What happens when your claims regarding small or home-based business expenses on IRS Form 1040 Schedule C, Profit or Loss from Business (Sole Proprietorship) are disallowed? The Internal Revenue Service (IRS) has guidelines that determine whether or not a business activity is carried on for profit. Rulings fundamentally rest on a determination whether or not business activity has been profitable in three of the last five (or the special case; two out of the last seven) tax years (including the current year) reported. If your business fails the "three-years-of-profit" test, the IRS applies Internal Revenue Code (IRC) Section 183 (Activities Not Engaged in for Profit), also known as the " hobby loss rule ". When your activities are viewed as a hobby rather than a for-profit business, tax claims reported on the 1040 Schedule C are disallowed, but not forgotten! All income previously reported on Schedule C is now reported as a write-in entry "hobby income" on Form 1040 Line 21, Other Income. Unlike business losses that are subtracted from any reported business income, hobby "losses" can only be reported as an Itemized Deduction on Line 23, IRS Form 1040 Schedule A under Certain Miscellaneous Deductions. This category of deductions is subject to a 2% threshold based on the adjusted gross income (AGI). If a taxpayer does not itemize their deductions, these previously legitimate losses will be lost leaving all the income subject to income tax rates.

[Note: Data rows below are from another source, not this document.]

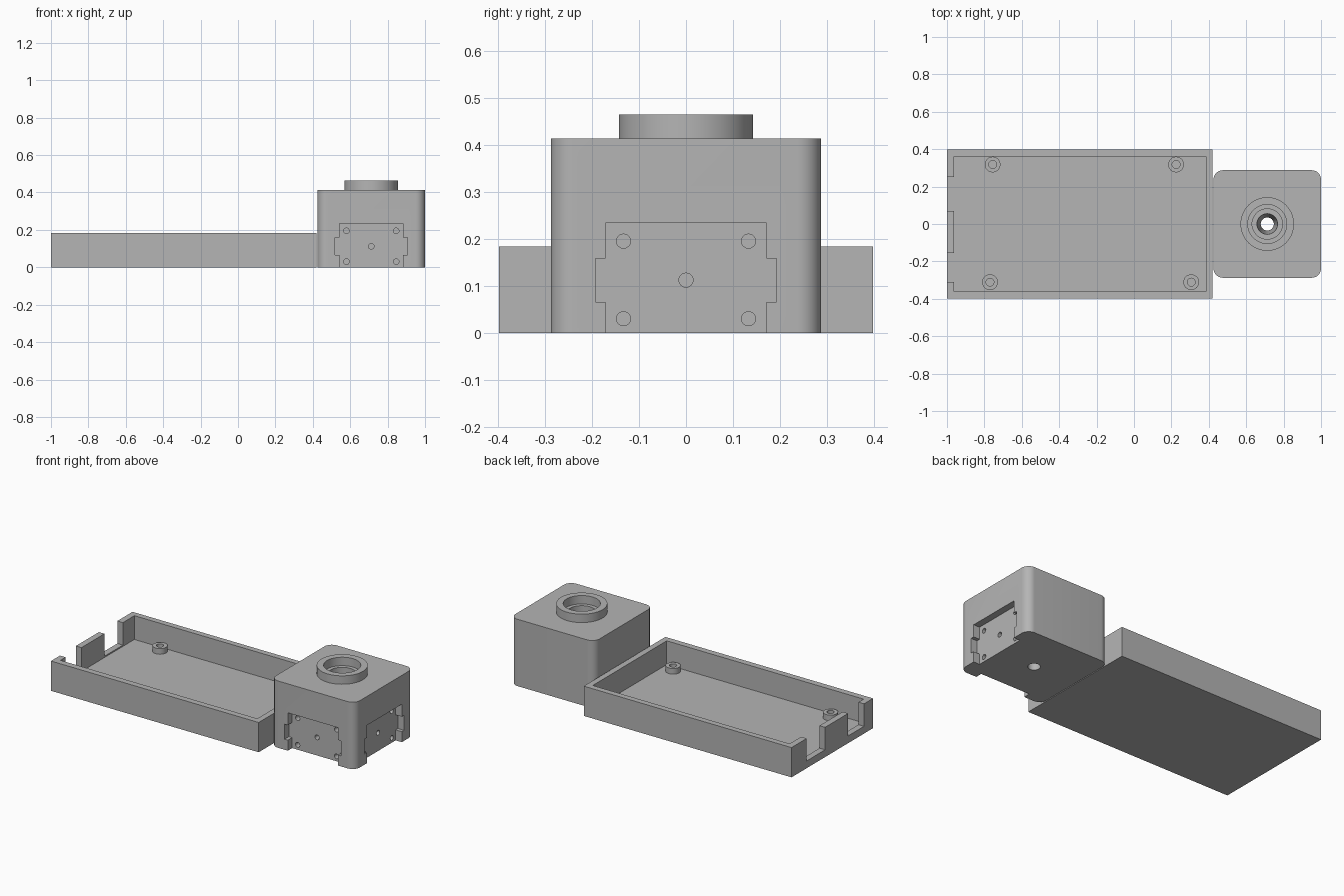
import bpy, bmesh, math
from mathutils import Matrix, Vector

cube = bpy.data.objects.get("Cube")
if cube:
    bpy.data.objects.remove(cube, do_unlink=True)

grey = bpy.data.materials.new("plain grey")
grey.use_nodes = True
GREY = (0.46, 0.46, 0.46, 1)
grey.diffuse_color = GREY
grey.node_tree.nodes["Principled BSDF"].inputs["Base Color"].default_value = GREY


def finish(name, bm):
    bmesh.ops.recalc_face_normals(bm, faces=bm.faces)
    me = bpy.data.meshes.new(name)
    bm.to_mesh(me)
    bm.free()
    me.materials.append(grey)
    ob = bpy.data.objects.new(name, me)
    bpy.context.collection.objects.link(ob)
    return ob


def box(name, lo, hi, bevel=0):
    """Box between two corners, with optional rounded upright edges."""
    lo, hi = Vector(lo), Vector(hi)
    bm = bmesh.new()
    bmesh.ops.create_cube(bm, size=1, matrix=Matrix.Translation((lo + hi) / 2)
                          @ Matrix.Diagonal((*(hi - lo), 1)))
    if bevel:
        upright = [e for e in bm.edges
                   if abs(e.verts[0].co.z - e.verts[1].co.z) > 0.01]
        bmesh.ops.bevel(bm, geom=upright, offset=bevel, segments=10,
                        profile=0.5, affect="EDGES")
    return finish(name, bm)


def lathe(name, profile, matrix, closed, sides=64):
    """Turn an (r, z) profile about z; open profiles get flat end caps."""
    bm = bmesh.new()
    rings = [[bm.verts.new(matrix @ Vector((r * math.cos(a), r * math.sin(a), z)))
              for a in (2 * math.pi * i / sides for i in range(sides))]
             for r, z in profile]
    pairs = list(zip(rings, rings[1:]))
    if closed:
        pairs.append((rings[-1], rings[0]))
    else:
        bm.faces.new(rings[0])
        bm.faces.new(rings[-1])
    for a, b in pairs:
        for i in range(sides):
            j = (i + 1) % sides
            bm.faces.new((a[i], a[j], b[j], b[i]))
    return finish(name, bm)


def carve(target, cutter):
    """Subtract the cutter for good and delete it."""
    cutter.hide_render = True
    mod = target.modifiers.new("cut", "BOOLEAN")
    mod.operation = "DIFFERENCE"
    mod.solver = "EXACT"
    mod.object = cutter
    bpy.context.view_layer.update()
    deps = bpy.context.evaluated_depsgraph_get()
    me = bpy.data.meshes.new_from_object(target.evaluated_get(deps))
    target.modifiers.clear()
    target.data = me
    bpy.data.objects.remove(cutter, do_unlink=True)


# Open tray with two cable slots in its end wall
FLOOR = 0.037
tray = box("tray", (-1, -0.398, 0), (0.42, 0.398, 0.184))
carve(tray, box("tray_cutter", (-0.962, -0.36, FLOOR), (0.384, 0.362, 0.3)))
for y0, y1 in ((-0.31, -0.155), (0.07, 0.25)):
    carve(tray, box("slot_cutter", (-1.1, y0, 0.045), (-0.95, y1, 0.3)))

# Hollow board standoffs
parts = [tray]
for i, (x, y) in enumerate(((-0.756, 0.318), (0.225, 0.318),
                            (-0.77, -0.311), (0.306, -0.311))):
    parts.append(lathe(f"standoff_{i + 1}",
                       [(0.021, FLOOR), (0.042, FLOOR), (0.042, 0.072), (0.021, 0.072)],
                       Matrix.Translation((x, y, 0)), True, 32))

# Sensor housing block with a stepped, tapering bore
CX, HALF, TOP = 0.7125, 0.2875, 0.413
housing = box("housing", (CX - HALF, -HALF, 0), (CX + HALF, HALF, TOP), 0.05)
centre = Matrix.Translation((CX, 0, 0))
carve(housing, lathe("bore_cutter", [(0.035, -0.1), (0.035, 0.02), (0.055, 0.33),
                                     (0.081, 0.33), (0.081, 0.6)], centre, False))

# Connector pockets and screw holes on the front and the +x side
DEPTH = 0.042
half_outline = [(0.171, -0.1), (0.171, 0.065), (0.193, 0.065),
                (0.193, 0.158), (0.171, 0.158), (0.171, 0.234)]
outline = half_outline + [(-y, z) for y, z in reversed(half_outline)]
holes = [(0, 0.112)] + [(s * 0.133, z) for s in (-1, 1) for z in (0.03, 0.195)]
for angle in (0, -math.pi / 2):
    turn = centre @ Matrix.Rotation(angle, 4, "Z")
    bm = bmesh.new()
    face = bm.faces.new([bm.verts.new((HALF - DEPTH, y, z)) for y, z in outline])
    new = bmesh.ops.extrude_face_region(bm, geom=[face])["geom"]
    bmesh.ops.translate(bm, vec=(0.2, 0, 0),
                        verts=[v for v in new if isinstance(v, bmesh.types.BMVert)])
    bm.transform(turn)
    carve(housing, finish("pocket_cutter", bm))
    for y, z in holes:
        place = (turn @ Matrix.Translation((HALF - DEPTH - 0.06, y, z))
                 @ Matrix.Rotation(math.pi / 2, 4, "Y"))
        carve(housing, lathe("hole_cutter", [(0.015, 0), (0.015, 0.08)],
                             place, False, 24))
parts.append(housing)

# Raised lens collar
parts.append(lathe("collar", [(0.104, TOP), (0.143, TOP), (0.143, 0.465), (0.104, 0.465)],
                   centre, True))

# Smooth the round surfaces, keep edges crisp
bpy.ops.object.select_all(action="DESELECT")
for ob in parts:
    ob.select_set(True)
bpy.context.view_layer.objects.active = tray
bpy.ops.object.shade_smooth_by_angle(angle=math.radians(30))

The fact that the expenses, associated with "hobby" -related activities, are now reported only if the taxpayer chooses to itemize deductions and then, subject to the 2% -of-AGI limitation, is only half the story! Like gambling income, all hobby expenses are limited by the total amount of hobby income reported on Form 1040 Line 21. Furthermore, expenses can only be deducted in a specific order from the reported income. The first category to be deducted from the income relates to home mortgage interest and real estate taxes especially if your hobby requires physical space. After these expenses are applied to the reported income, deductions for advertising, utilities, insurance premiums, and operation-related costs can be deducted. Finally, if any amount of hobby income remains, depreciation and amortization of property can be applied. When only part of the depreciation expense can be applied to the remaining reported income, it is allocated across all depreciable assets involved with the hobby.
Do you have a record of profitable past performance and believe you are just in a business cycle slump? If you receive a notice from the IRS that raises the question of profit motive because of the "three-years-of-profit" guideline, you have 60 days to file IRS Form 5213, Election to Postpone Determination as To Whether the Presumption Applies That an Activity Is Engaged in for Profit. Best practices suggest that you should file this request only in response to correspondence from the IRS rather than as a proactive measure. Seek professional advice especially regarding the timing of any tax-related filings with the IRS. Pay for professional advice especially when filing income taxes; don't be penny-wise and pound-foolish!